According to the Safety Institute, the only car from about a dozen small vehicles to get its coveted “Top Safety Pick+” award was GM’s Chevrolet Volt. Meanwhile, Mazda’s 5 compact MPV received a shameful rating.
The Insurance Institute for Highway Safety also highlighted the BMW AG Mini Cooper Countryman for its result in the small front overlap crash test – the only one to earn the “good” top rating. Meanwhile, the Volt was among five others that scored the second-best “acceptable” result. The Volt earned the top rating because it also incorporates a collision warning system and also performed better than Nissan’s all-electric Leaf, which received an overall “poor” rating.
The IIHS small front overlap test is one of the three crash tests used today in the United States. It was developed in 2012 and has 40% of the car’s front surface hitting an object at 40 mph (65%). The test is designed to mirror the car striking just part of another car or going off the road and hitting an object, such as a tree.
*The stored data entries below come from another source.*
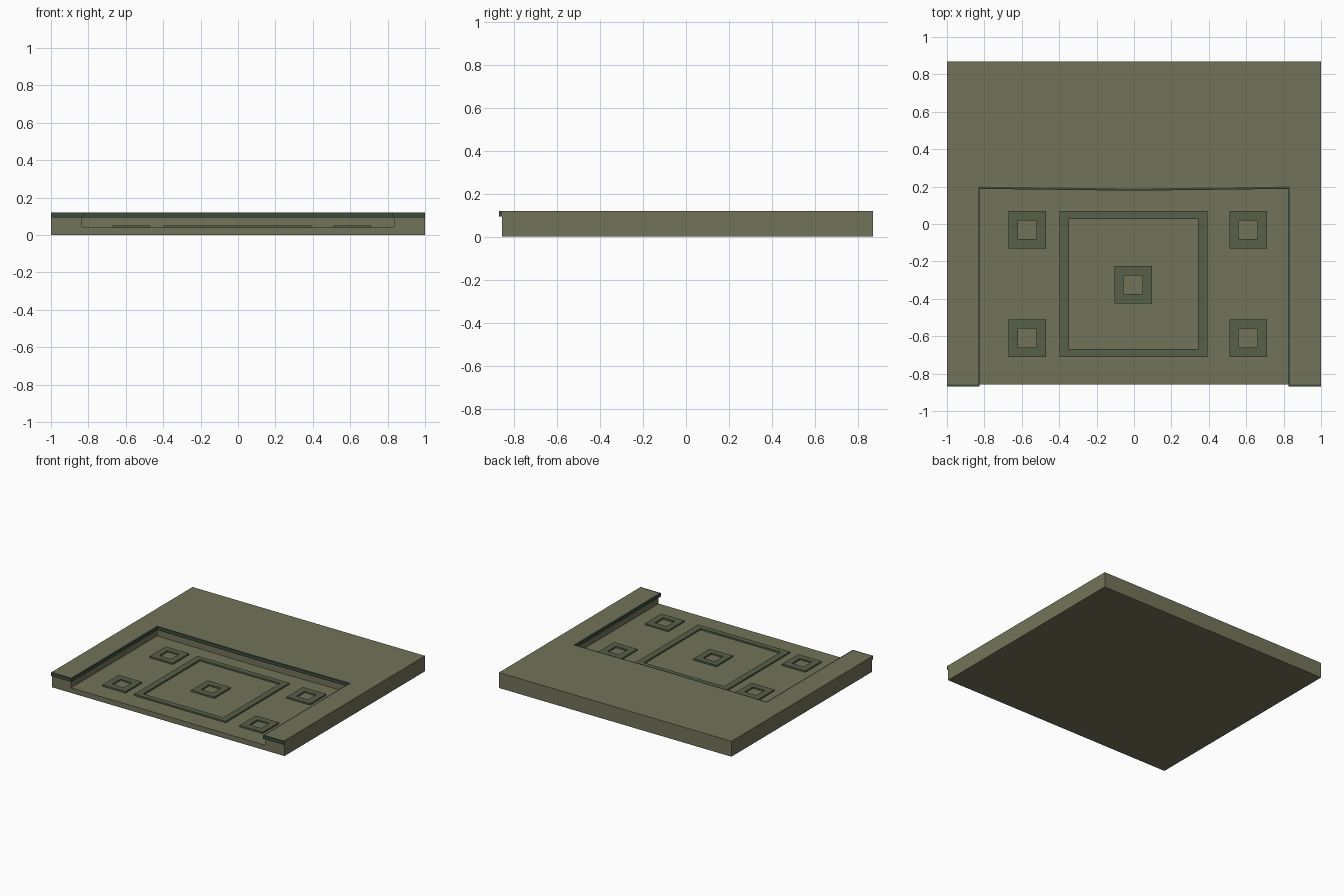
import bpy, bmesh

if "Cube" in bpy.data.objects:
    bpy.data.objects.remove(bpy.data.objects["Cube"])


def material(name, rgb):
    m = bpy.data.materials.new(name)
    m.diffuse_color = (*rgb, 1)
    m.use_nodes = True
    m.node_tree.nodes["Principled BSDF"].inputs["Base Color"].default_value = m.diffuse_color
    return m


OLIVE = material("olive", (0.17, 0.175, 0.10))
GREEN = material("green", (0.095, 0.115, 0.065))
DARK = material("dark_green", (0.045, 0.07, 0.045))


def prism(name, outline, z0, z1, mat):
    """Extrude a flat outline from z0 to z1."""
    bm = bmesh.new()
    face = bm.faces.new([bm.verts.new((x, y, z0)) for x, y in outline])
    ext = bmesh.ops.extrude_face_region(bm, geom=[face], use_keep_orig=True)
    for v in ext["geom"]:
        if isinstance(v, bmesh.types.BMVert):
            v.co.z = z1
    bmesh.ops.recalc_face_normals(bm, faces=bm.faces[:])
    mesh = bpy.data.meshes.new(name)
    bm.to_mesh(mesh)
    bm.free()
    mesh.materials.append(mat)
    ob = bpy.data.objects.new(name, mesh)
    bpy.context.collection.objects.link(ob)
    return ob


def rect(x0, x1, y0, y1):
    return [(x0, y0), (x1, y0), (x1, y1), (x0, y1)]


def cut(ob, cutter):
    """Subtract the cutter, apply, and remove it."""
    mod = ob.modifiers.new("cut", 'BOOLEAN')
    mod.operation, mod.solver, mod.object = 'DIFFERENCE', 'EXACT', cutter
    cutter.hide_render = True
    bpy.context.view_layer.objects.active = ob
    bpy.ops.object.modifier_apply(modifier=mod.name)
    bpy.data.objects.remove(cutter)


def ring(name, outer, inner, z0, z1, mat):
    ob = prism(name, rect(*outer), z0, z1, mat)
    cut(ob, prism(name + "_cutter", rect(*inner), z0 - 0.1, z1 + 0.1, mat))
    return ob


FLOOR, TOP, FRONT = 0.04, 0.12, -0.857

# base slab with raised U-shaped platform around a sunken court
base = prism("base_platform", rect(-1, 1, FRONT, 0.87), 0, TOP, OLIVE)
court = [(-0.835, -1), (0.835, -1), (0.835, 0.2), (0, 0.19), (-0.835, 0.2)]
cut(base, prism("court_cutter", court, FLOOR, 0.3, OLIVE))

# overhanging lip along the platform edge
lip = [(-1, -0.87), (-0.825, -0.87), (-0.825, 0.188), (0, 0.178),
       (0.825, 0.188), (0.825, -0.87), (1, -0.87), (1, FRONT),
       (0.835, FRONT), (0.835, 0.2), (0, 0.19), (-0.835, 0.2),
       (-0.835, FRONT), (-1, FRONT)]
prism("edge_lip", lip, 0.093, TOP, DARK)

# large square border on the court floor
ring("large_floor_border", (-0.397, 0.392, -0.71, 0.07),
     (-0.347, 0.342, -0.667, 0.028), FLOOR, 0.052, GREEN)

# small square rings: one in the middle, four at the sides
for i, (x, y) in enumerate([(-0.005, -0.325), (-0.57, -0.03), (0.61, -0.03),
                            (-0.57, -0.61), (0.61, -0.61)]):
    ring(f"small_floor_ring_{i + 1}", (x - 0.1, x + 0.1, y - 0.1, y + 0.1),
         (x - 0.05, x + 0.05, y - 0.05, y + 0.05), FLOOR, 0.052, GREEN)
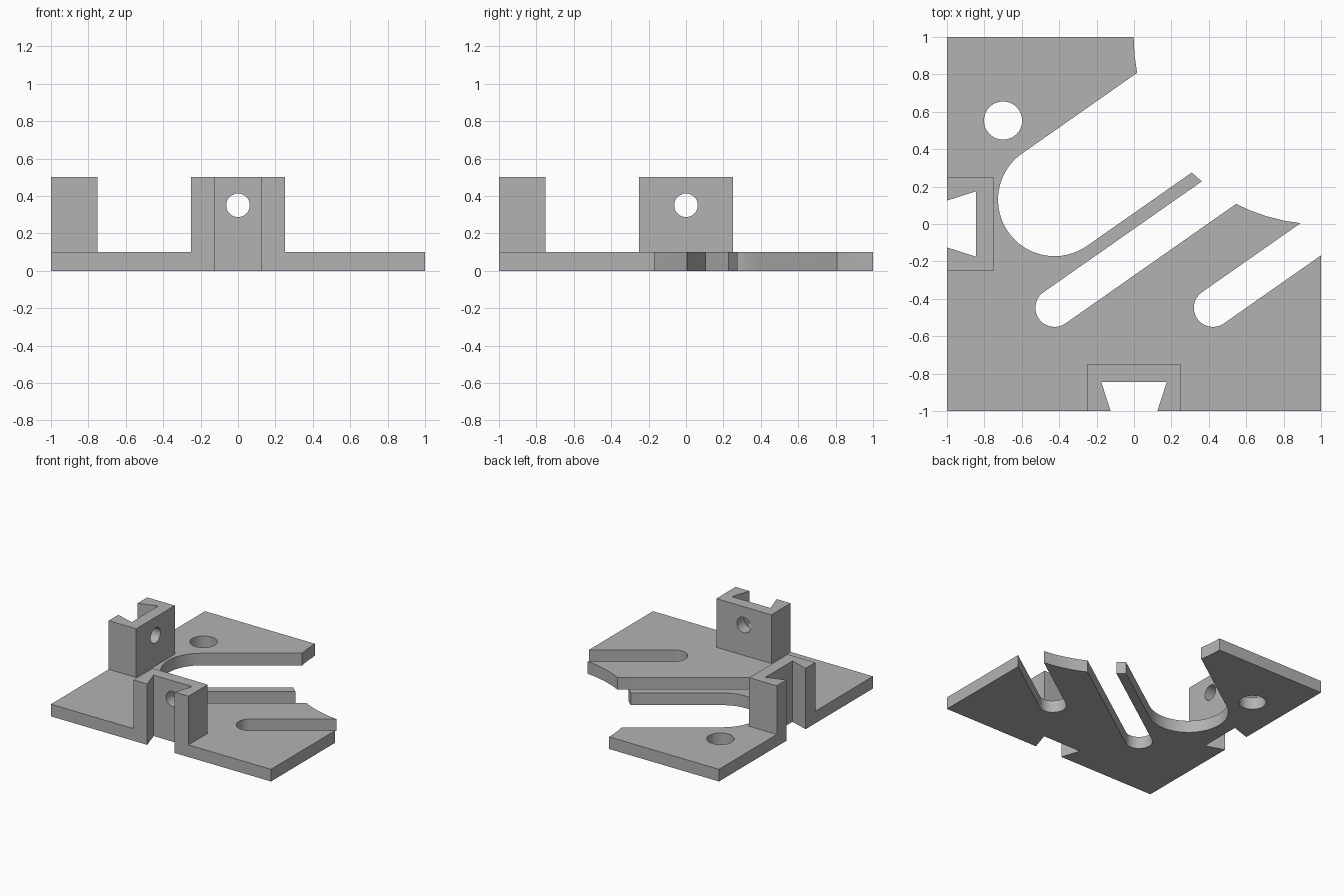
import bpy, bmesh
from math import cos, sin, pi, radians
from mathutils import Matrix, Vector

cube = bpy.data.objects.get("Cube")
if cube:
    bpy.data.objects.remove(cube, do_unlink=True)

grey = bpy.data.materials.new("plain grey")
grey.use_nodes = True
colour = (0.45, 0.45, 0.45, 1)
grey.diffuse_color = colour
grey.node_tree.nodes["Principled BSDF"].inputs["Base Color"].default_value = colour


def prism(name, outline, low, high, matrix=Matrix()):
    """Extrude a flat outline from low to high, then place it."""
    bm = bmesh.new()
    face = bm.faces.new([bm.verts.new((x, y, low)) for x, y in outline])
    made = bmesh.ops.extrude_face_region(bm, geom=[face])["geom"]
    top = [v for v in made if isinstance(v, bmesh.types.BMVert)]
    bmesh.ops.translate(bm, verts=top, vec=(0, 0, high - low))
    bmesh.ops.transform(bm, matrix=matrix, verts=bm.verts)
    bmesh.ops.recalc_face_normals(bm, faces=bm.faces)
    mesh = bpy.data.meshes.new(name)
    bm.to_mesh(mesh)
    bm.free()
    mesh.materials.append(grey)
    obj = bpy.data.objects.new(name, mesh)
    bpy.context.collection.objects.link(obj)
    return obj


def rectangle(x0, x1, y0, y1):
    return [(x0, y0), (x1, y0), (x1, y1), (x0, y1)]


def arc(radius, start, end, steps):
    angles = [start + (end - start) * i / steps for i in range(steps + 1)]
    return [(radius * cos(a), radius * sin(a)) for a in angles]


def circle(radius, steps=48):
    return arc(radius, 0, 2 * pi, steps)[:-1]


def combine(target, tool, operation):
    """Apply a boolean and discard the tool."""
    tool.hide_render = True
    mod = target.modifiers.new("combine", "BOOLEAN")
    mod.object, mod.operation, mod.solver = tool, operation, "EXACT"
    bpy.context.view_layer.objects.active = target
    bpy.ops.object.modifier_apply(modifier=mod.name)
    bpy.data.objects.remove(tool, do_unlink=True)


# Flat base plate
plate = prism("slotted_bracket_plate", rectangle(-1, 1, -1, 1), 0, 0.1)

# Upright sockets on the front and right edges, each with a dovetail and pin hole
turns = [Matrix(), Matrix.Rotation(-pi / 2, 4, "Z")]
for turn in turns:
    block = prism("socket_block", rectangle(-0.25, 0.25, -1, -0.75), 0.05, 0.5, turn)
    combine(plate, block, "UNION")
for turn in turns:
    flare = 0.05 / 0.155
    mouth = 0.125 - 0.1 * flare
    dovetail = [(-mouth, -1.1), (mouth, -1.1), (0.175, -0.845), (-0.175, -0.845)]
    combine(plate, prism("dovetail_cutter", dovetail, -0.1, 0.6, turn), "DIFFERENCE")
    place = turn @ Matrix.Translation((0, -0.8, 0.35)) @ Matrix.Rotation(pi / 2, 4, "X")
    combine(plate, prism("pin_cutter", circle(0.063, 32), -0.1, 0.1, place), "DIFFERENCE")

# Rounded corner bite and round hole in the plate
for centre, radius, steps in [((1, 1), 1.002, 64), ((-0.7, 0.553), 0.102, 48)]:
    place = Matrix.Translation((*centre, 0))
    combine(plate, prism("round_cutter", circle(radius, steps), -0.1, 0.3, place), "DIFFERENCE")

# Slanted slots with round inner ends
slots = [((-0.425, 0.13), 0.302, 1.2), ((-0.425, -0.448), 0.102, 1.5), ((0.422, -0.448), 0.102, 1.0)]
for centre, radius, length in slots:
    outline = arc(radius, pi / 2, 3 * pi / 2, 32) + [(length, -radius), (length, radius)]
    place = Matrix.Translation((*centre, 0)) @ Matrix.Rotation(radians(35), 4, "Z")
    combine(plate, prism("slot_cutter", outline, -0.1, 0.3, place), "DIFFERENCE")

# Smooth the curved walls while keeping edges sharp
bpy.ops.object.select_all(action="DESELECT")
plate.select_set(True)
bpy.context.view_layer.objects.active = plate
bpy.ops.object.shade_smooth_by_angle(angle=radians(30))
On the other end of the scale was the Mazda 5 minivan, which actually earned the undesirable distinction of entering the top three of worst performing cars, next to the Kia Forte small car and the Toyota Prius v hybrid.